[What this task involves] Would you please return every line from the listing that contains the word "name"?

[Supplied material]
((

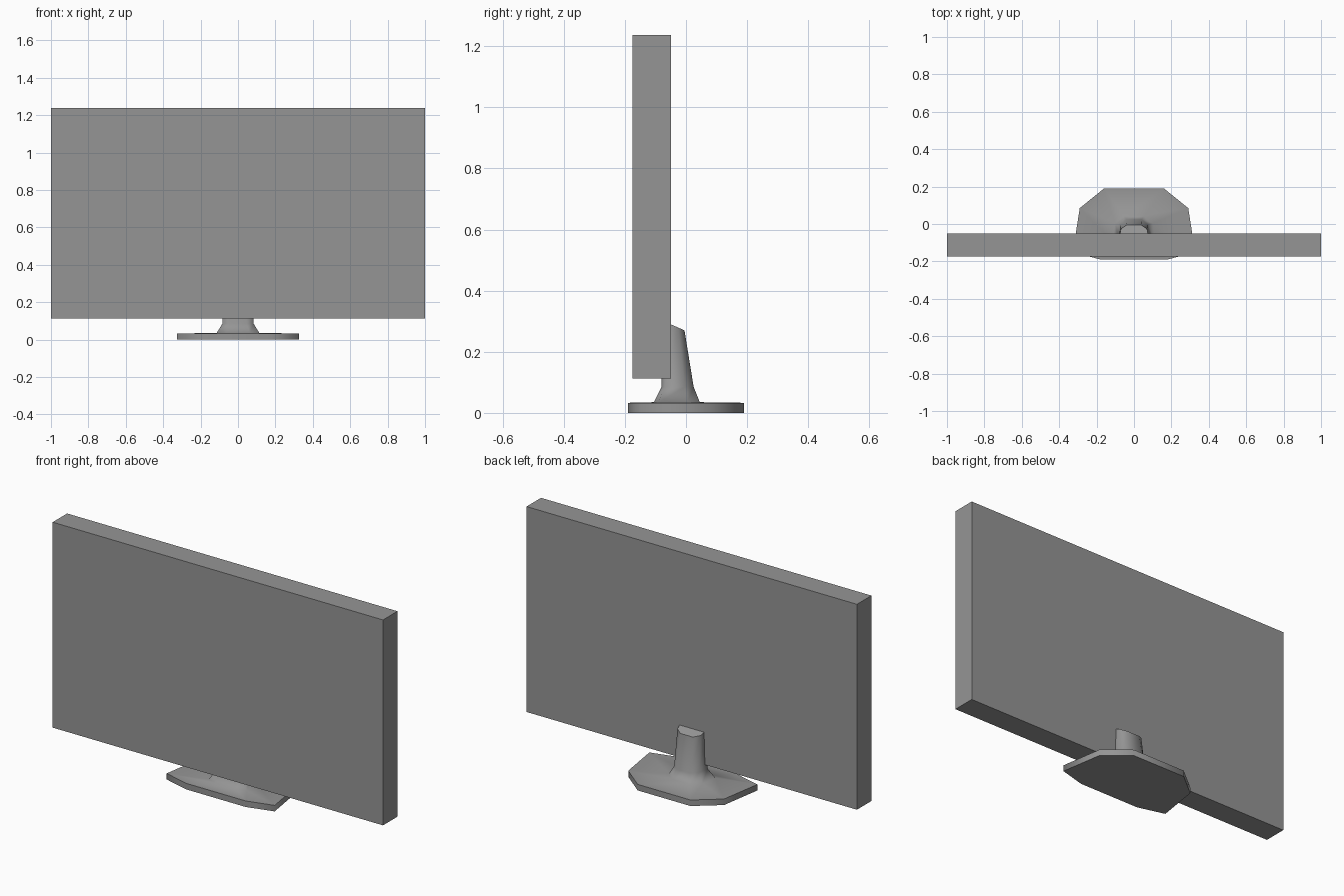
import bpy, bmesh

cube = bpy.data.objects.get("Cube")
if cube:
    bpy.data.objects.remove(cube, do_unlink=True)

grey = bpy.data.materials.new("mid_grey")
grey.use_nodes = True
colour = (0.3, 0.3, 0.3, 1)
grey.diffuse_color = colour
grey.node_tree.nodes["Principled BSDF"].inputs["Base Color"].default_value = colour


def add_object(name, bm):
    bmesh.ops.recalc_face_normals(bm, faces=bm.faces)
    mesh = bpy.data.meshes.new(name)
    bm.to_mesh(mesh)
    bm.free()
    mesh.materials.append(grey)
    obj = bpy.data.objects.new(name, mesh)
    bpy.context.collection.objects.link(obj)
    return obj


# Screen panel
bm = bmesh.new()
bmesh.ops.create_cube(bm, size=1)
for v in bm.verts:
    v.co = (v.co.x * 2, v.co.y * 0.125 - 0.112, v.co.z * 1.124 + 0.675)
add_object("screen_panel", bm)

# Stand: one eight-sided outline lofted from the foot up through the neck
half = [(0.18, -0.19), (0.327, -0.15), (0.29, 0.085), (0.16, 0.19)]
outline = half + [(-x, y) for x, y in reversed(half)]

# x scale, front y, back y, front z, back z
levels = [
    (1.0, -0.19, 0.19, 0.0, 0.0),
    (1.0, -0.19, 0.19, 0.033, 0.033),
    (0.35, -0.105, 0.045, 0.035, 0.035),
    (0.255, -0.08, 0.025, 0.085, 0.085),
    (0.24, -0.08, -0.005, 0.303, 0.27),
]

bm = bmesh.new()
rings = []
for scale, y0, y1, z0, z1 in levels:
    ring = []
    for x, y in outline:
        t = (y + 0.19) / 0.38
        ring.append(bm.verts.new((x * scale, y0 + (y1 - y0) * t, z0 + (z1 - z0) * t)))
    rings.append(ring)
for low, high in zip(rings, rings[1:]):
    for i in range(len(low)):
        j = (i + 1) % len(low)
        bm.faces.new((low[i], low[j], high[j], high[i]))
bm.faces.new(rings[0][::-1])
bm.faces.new(rings[-1])

# Smooth surface with crisp foot rim and neck top
for f in bm.faces:
    f.smooth = True
for ring in (rings[0], rings[1], rings[-1]):
    for i in range(len(ring)):
        bm.edges.get((ring[i - 1], ring[i])).smooth = False
add_object("stand", bm)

))

[Response]
def add_object(name, bm):
    mesh = bpy.data.meshes.new(name)
    obj = bpy.data.objects.new(name, mesh)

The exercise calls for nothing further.